“Everybody involved in the beef industry has the responsibility to talk about this,” Wickersham said.
The panel also reviewed the trend of plant-based proteins. Often, what consumers choose to eat is based on their perception of nutrition and sustainability, not necessarily facts.
“We know there are a lot of inputs required to make meat alternatives,” said Leila Venzor, meat science doctoral student.
Nutrition labels reveal the added carbohydrates and sodium necessary to produce plant-based meat alternatives. Carbohydrates translate into added calories.
“What you are consuming is entirely different in terms of nutritional value,” said Dr. Jessie Morrill, assistant professor of meat science.
Quality of nutrition is an important concern. Morrill pointed out that there are 6,500 food deserts in the U.S. In Nebraska, more than 200,000 people are food insecure, including one in eight children. She added that the solution is to “improve the affordability and accessibility of animal-derived proteins” because the quality of amino acids is greater in animal food products compared to grains.
Wickersham identified how beef can be part of the fight against food insecurity. In summary, to raise one beef all the way through the feedlot requires 770 pounds of corn. By “upcycling” amino acids from corn through the rumen, that 770 pounds of corn—when fed to one calf—can meet the protein requirements of 17 children per year. In contrast, feeding 770 pounds of corn—directly to children—would supply the protein requirements of three children per year.
Nebraskans are fortunate to be surrounded by a steady supply of nutrient-dense beef. You do not have to go far to see a pasture of cattle grazing or a feedlot of market beef. Because the environment in the Midwest supports cattle production, beef is a sustainable food option here. As more consumers opt for locally-grown food supplies, this is good news for cattle producers in Nebraska.
“One of the biggest new trends coming up for beef products and food products in general is locally-sourced,” said Venzor.
She warned that locally-sourced does not translate into sustainable. In some parts of the country, raising beef is not the best option because of the amount of inputs required.
However, this gives beef producers in the Midwest a boost as they can sustainably produce a complete source of protein that is needed—and craved—by consumers locally and abroad.
Realizing the value of beef as a sustainable protein option is one trend worth following.

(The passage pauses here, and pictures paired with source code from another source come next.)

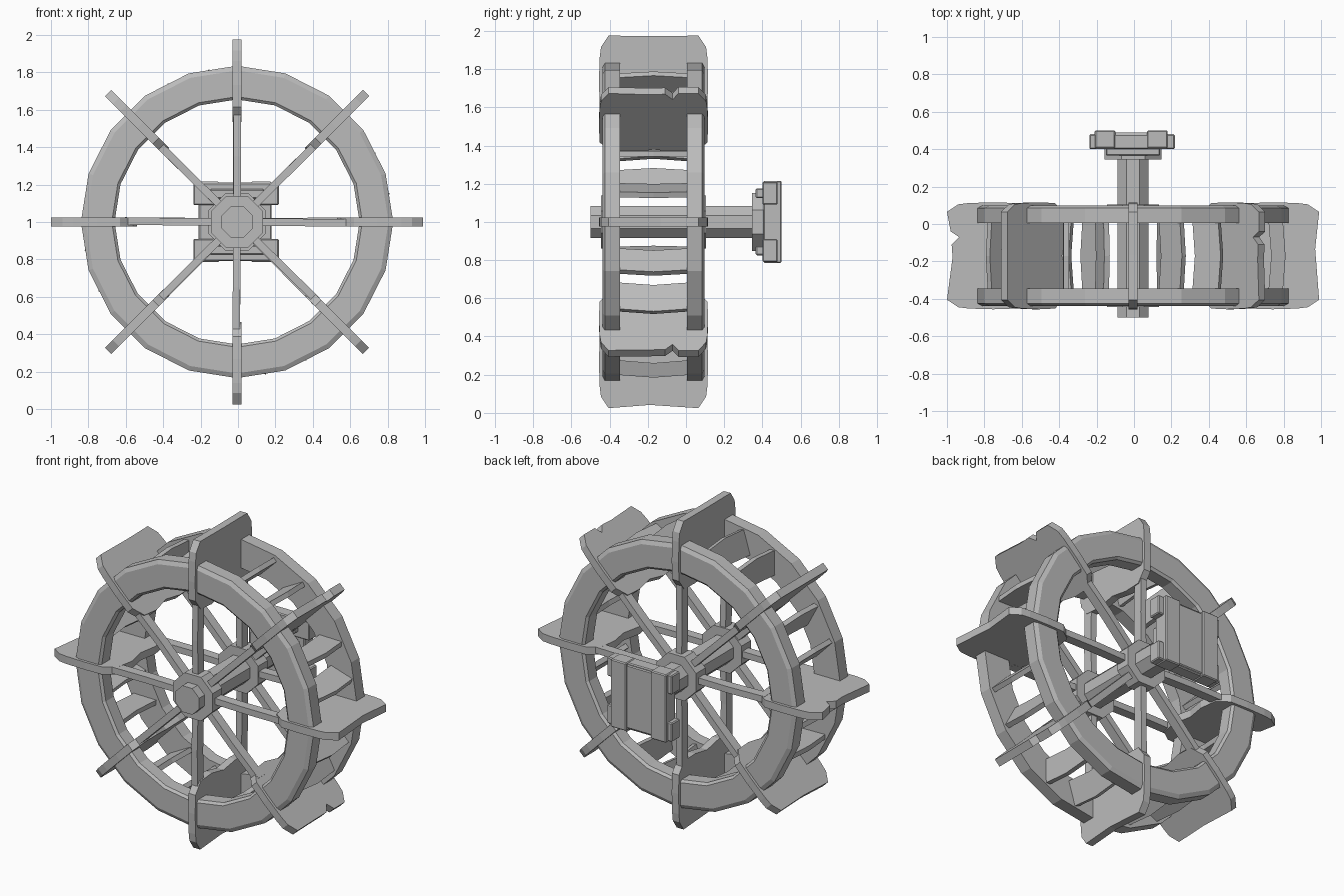
import bpy, bmesh, math, random
from mathutils import Matrix, Vector

random.seed(4)
cube = bpy.data.objects.get("Cube")
if cube:
    bpy.data.objects.remove(cube, do_unlink=True)

grey = bpy.data.materials.new("weathered_grey")
grey.use_nodes = True
COLOUR = (0.5, 0.5, 0.5, 1)
grey.diffuse_color = COLOUR
grey.node_tree.nodes["Principled BSDF"].inputs["Base Color"].default_value = COLOUR

HUB = Vector((-0.005, 0, 1.0))      # wheel axis
MID = -0.17                         # middle plane between the two rims


def finish(name, bm):
    bmesh.ops.recalc_face_normals(bm, faces=bm.faces)
    mesh = bpy.data.meshes.new(name)
    bm.to_mesh(mesh)
    bm.free()
    mesh.materials.append(grey)
    obj = bpy.data.objects.new(name, mesh)
    bpy.context.collection.objects.link(obj)
    return obj


def around_axle(angle):
    """Local x points outward at the angle, local y stays along the axle."""
    return Matrix.Translation(HUB) @ Matrix.Rotation(-math.radians(angle), 4, 'Y')


def plank(name, outline, thick, matrix):
    """Extrude an outline and centre its thickness on the local plane."""
    bm = bmesh.new()
    face = bm.faces.new([bm.verts.new((x, y, -thick / 2)) for x, y in outline])
    out = bmesh.ops.extrude_face_region(bm, geom=[face])
    tops = [v for v in out["geom"] if isinstance(v, bmesh.types.BMVert)]
    bmesh.ops.translate(bm, verts=tops, vec=(0, 0, thick))
    bm.transform(matrix)
    return finish(name, bm)


def lathe(name, profile, sides, turn=0):
    """Sweep a closed (radius, y) profile round the axle."""
    bm = bmesh.new()
    loops = []
    for i in range(sides):
        m = around_axle(turn + 360 * i / sides)
        loops.append([bm.verts.new(m @ Vector((r, y, 0))) for r, y in profile])
    n = len(profile)
    for i in range(sides):
        a, b = loops[i], loops[(i + 1) % sides]
        for j in range(n):
            k = (j + 1) % n
            bm.faces.new((a[j], a[k], b[k], b[j]))
    return finish(name, bm)


def drum(name, radius, y0, y1, sides=8, turn=22.5):
    """Solid faceted cylinder along the axle."""
    bm = bmesh.new()
    bmesh.ops.create_cone(bm, cap_ends=True, segments=sides, radius1=radius,
                          radius2=radius, depth=y1 - y0)
    bm.transform(Matrix.Translation(HUB + Vector((0, (y0 + y1) / 2, 0)))
                 @ Matrix.Rotation(math.pi / 2, 4, 'X')
                 @ Matrix.Rotation(math.radians(turn), 4, 'Z'))
    return finish(name, bm)


def box(name, x, y, z, bevel=0.006):
    bm = bmesh.new()
    bmesh.ops.create_cube(bm, size=1)
    for v in bm.verts:
        v.co = [lo + (c + 0.5) * (hi - lo) for c, (lo, hi) in zip(v.co, (x, y, z))]
    bmesh.ops.bevel(bm, geom=bm.edges[:], offset=bevel, segments=1, affect='EDGES')
    return finish(name, bm)


# Rims and hubs, mirrored front and back
for side, s in (("front", -1), ("back", 1)):
    def across(d):
        return MID + s * d
    rim = [(0.655, 0.175), (0.835, 0.175), (0.835, 0.255),
           (0.81, 0.268), (0.67, 0.268), (0.655, 0.255)]
    lathe(side + "_rim", [(r, across(d)) for r, d in rim], 20)
    ends = sorted((across(0.18), across(0.275)))
    drum(side + "_hub", 0.15, *ends)

    # Spokes, slightly uneven
    for i in range(8):
        y, w, j = across(0.22), 0.03, random.uniform(-0.008, 0.008)
        outline = [(0.1, y - w), (0.35, y - w + j), (0.6, y - w),
                   (0.6, y + w), (0.35, y + w + j), (0.1, y + w)]
        plank(f"{side}_spoke_{i + 1}", outline, 0.04,
              around_axle(45 * i + random.uniform(-0.6, 0.6)))

# Paddles that wrap over both rims, with worn edges
half = [(0.55, 0.23), (0.62, 0.282), (0.74, 0.286), (0.87, 0.282),
        (0.925, 0.275), (0.985, 0.235)]
for i in range(8):
    reach = 1.01 if i in (0, 4) else 0.99
    right = [(r * reach, MID + d) for r, d in half]
    left = [(r * reach, MID - d) for r, d in reversed(half)]
    dip = random.uniform(0.955, 0.975)
    outer = [(dip, MID + random.uniform(-0.05, 0.05))]
    if i % 3 == 1:                       # chipped outer edge
        c = MID + 0.1
        outer = [(0.975, c + 0.03), (0.93, c), (0.97, c - 0.04)] + outer
    inner = [(0.535, MID - 0.12), (0.56, MID), (0.54, MID + 0.12)]
    plank(f"paddle_{i + 1}", right + outer + left + inner, 0.048, around_axle(45 * i))

# Tilted bucket slats, two between each pair of paddles
bow, w, y0, y1 = 0.016, 0.078, -0.37, 0.03
for i in range(8):
    for j, back in enumerate((16, 32)):
        outline = [(-w, y0), (w, y0), (w + bow, MID), (w, y1), (-w, y1), (-w + bow, MID)]
        tilt = Matrix.Translation((0.74, 0, 0)) @ Matrix.Rotation(math.radians(30), 4, 'Y')
        plank(f"bucket_slat_{2 * i + j + 1}", outline, 0.03,
              around_axle(45 * i - back) @ tilt)

# Axle and wall bearing
drum("axle", 0.09, -0.5, 0.43)
drum("bearing_collar", 0.165, 0.345, 0.41)
box("bearing_panel", (-0.15, 0.13), (0.42, 0.488), (0.8, 1.2))
for side, x0 in (("right", -0.21), ("left", 0.07)):
    box(side + "_bearing_post", (x0, x0 + 0.11), (0.405, 0.5), (0.785, 1.215))
for level, z0 in (("lower", 0.79), ("upper", 1.09)):
    box(level + "_bearing_board", (-0.238, 0.218), (0.4, 0.48), (z0, z0 + 0.12))
    box(level + "_bearing_cleat", (-0.15, 0.14), (0.365, 0.41),
        (z0 + 0.035, z0 + 0.085))
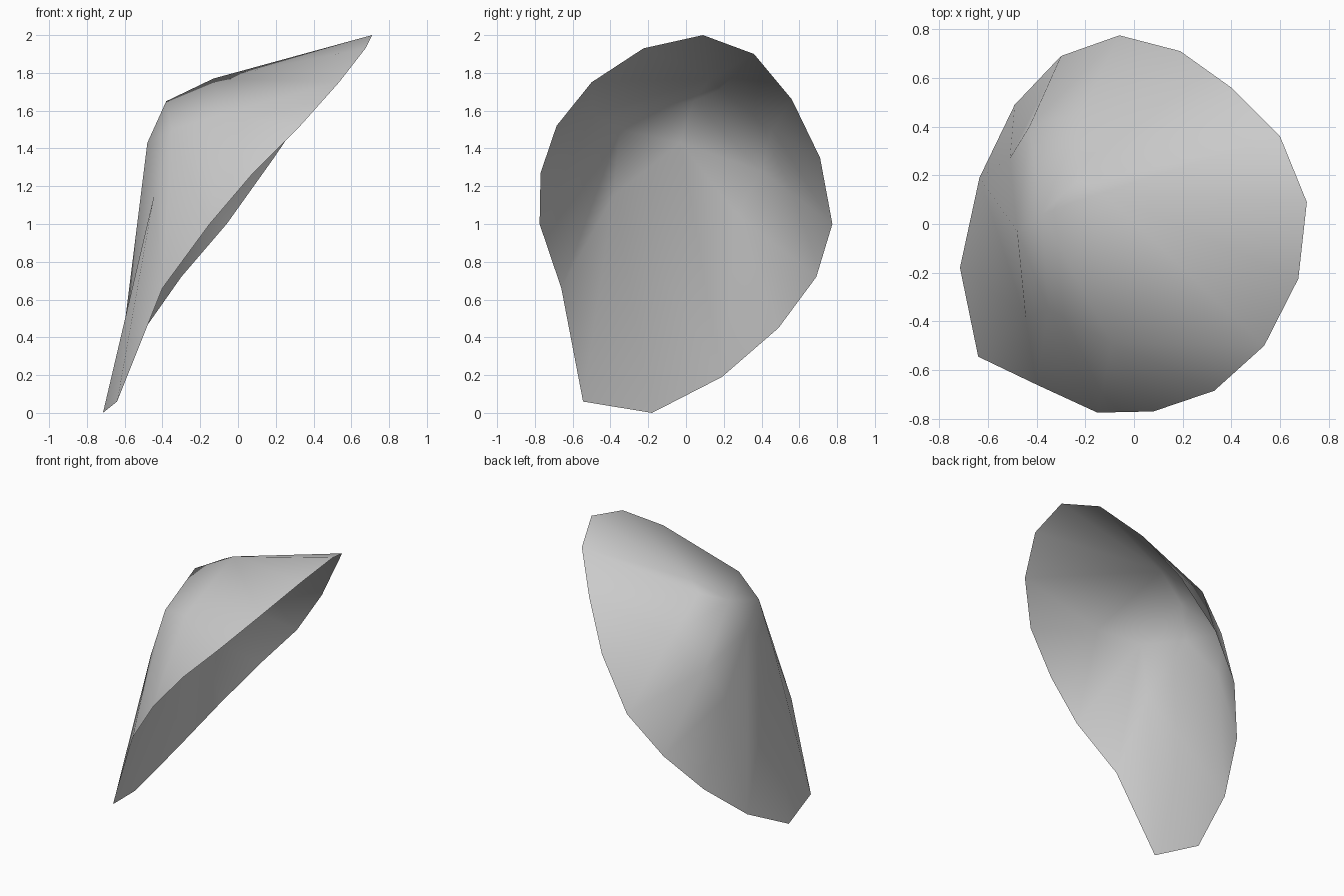
import bpy, bmesh, math

if "Cube" in bpy.data.objects:
    bpy.data.objects.remove(bpy.data.objects["Cube"])

# Rim of the open shell, once around from the highest point
RIM = [(0.71, 0.09, 2.0), (0.60, 0.36, 1.9), (0.40, 0.56, 1.66), (0.19, 0.71, 1.35),
       (-0.06, 0.775, 1.0), (-0.30, 0.69, 0.72), (-0.49, 0.49, 0.45), (-0.635, 0.19, 0.19),
       (-0.715, -0.18, 0.0), (-0.64, -0.545, 0.06), (-0.40, -0.66, 0.66), (-0.15, -0.775, 1.0),
       (0.08, -0.77, 1.27), (0.33, -0.685, 1.52), (0.535, -0.50, 1.75), (0.675, -0.225, 1.93)]

# Knuckles of the bulge
HUBS = {"apex": (-0.38, 0.04, 1.65), "top": (-0.13, 0.13, 1.77), "fold": (-0.23, 0.18, 1.71),
        "back": (-0.21, 0.46, 1.5), "back_mid": (-0.43, 0.40, 1.28), "back_low": (-0.51, 0.27, 1.05),
        "spine": (-0.48, -0.03, 1.43), "front_low": (-0.445, -0.385, 1.15),
        "front": (-0.35, -0.35, 1.5), "front_top": (-0.09, -0.49, 1.58)}

# Span of the rim reached by each outer knuckle, in order around the shell
FANS = [("top", 14, 17), ("fold", 17, 18), ("back", 18, 20), ("back_mid", 20, 21),
        ("back_low", 21, 23), ("spine", 23, 23), ("front_low", 23, 26), ("front", 26, 27),
        ("front_top", 27, 30)]

bm = bmesh.new()
rim = [bm.verts.new(p) for p in RIM]
hub = {k: bm.verts.new(p) for k, p in HUBS.items()}

# Skirt: a fan from each knuckle to the rim, joined to the next knuckle
for i, (name, first, last) in enumerate(FANS):
    for j in range(first, last):
        bm.faces.new((hub[name], rim[j % 16], rim[(j + 1) % 16]))
    bm.faces.new((hub[name], rim[last % 16], hub[FANS[(i + 1) % len(FANS)][0]]))

# Crown: facets between the knuckles
for names in ("apex top fold", "apex fold back", "apex back back_mid", "apex back_mid spine",
              "back_mid back_low spine", "spine front_low front", "apex spine front",
              "apex front front_top", "apex front_top top"):
    bm.faces.new([hub[n] for n in names.split()])

bmesh.ops.recalc_face_normals(bm, faces=bm.faces)
# Outside of the shell faces up and left
if sum(f.normal.z * f.calc_area() for f in bm.faces) < 0:
    bmesh.ops.reverse_faces(bm, faces=bm.faces)
mesh = bpy.data.meshes.new("shell")
bm.to_mesh(mesh)
bm.free()

shell = bpy.data.objects.new("shell", mesh)
bpy.context.collection.objects.link(shell)
grey = bpy.data.materials.new("light_grey")
grey.diffuse_color = (0.6, 0.6, 0.6, 1)
grey.use_nodes = True
grey.node_tree.nodes["Principled BSDF"].inputs["Base Color"].default_value = grey.diffuse_color
mesh.materials.append(grey)

bpy.context.view_layer.objects.active = shell
shell.select_set(True)
bpy.ops.object.shade_smooth_by_angle(angle=math.radians(45))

Reporter Kristen Sindelar has loved agriculture her entire life, coming from a diversified farm with three generations working side-by-side in northeastern Nebraska. Reach her at Kristen.Sindelar@midwestmessenger.com.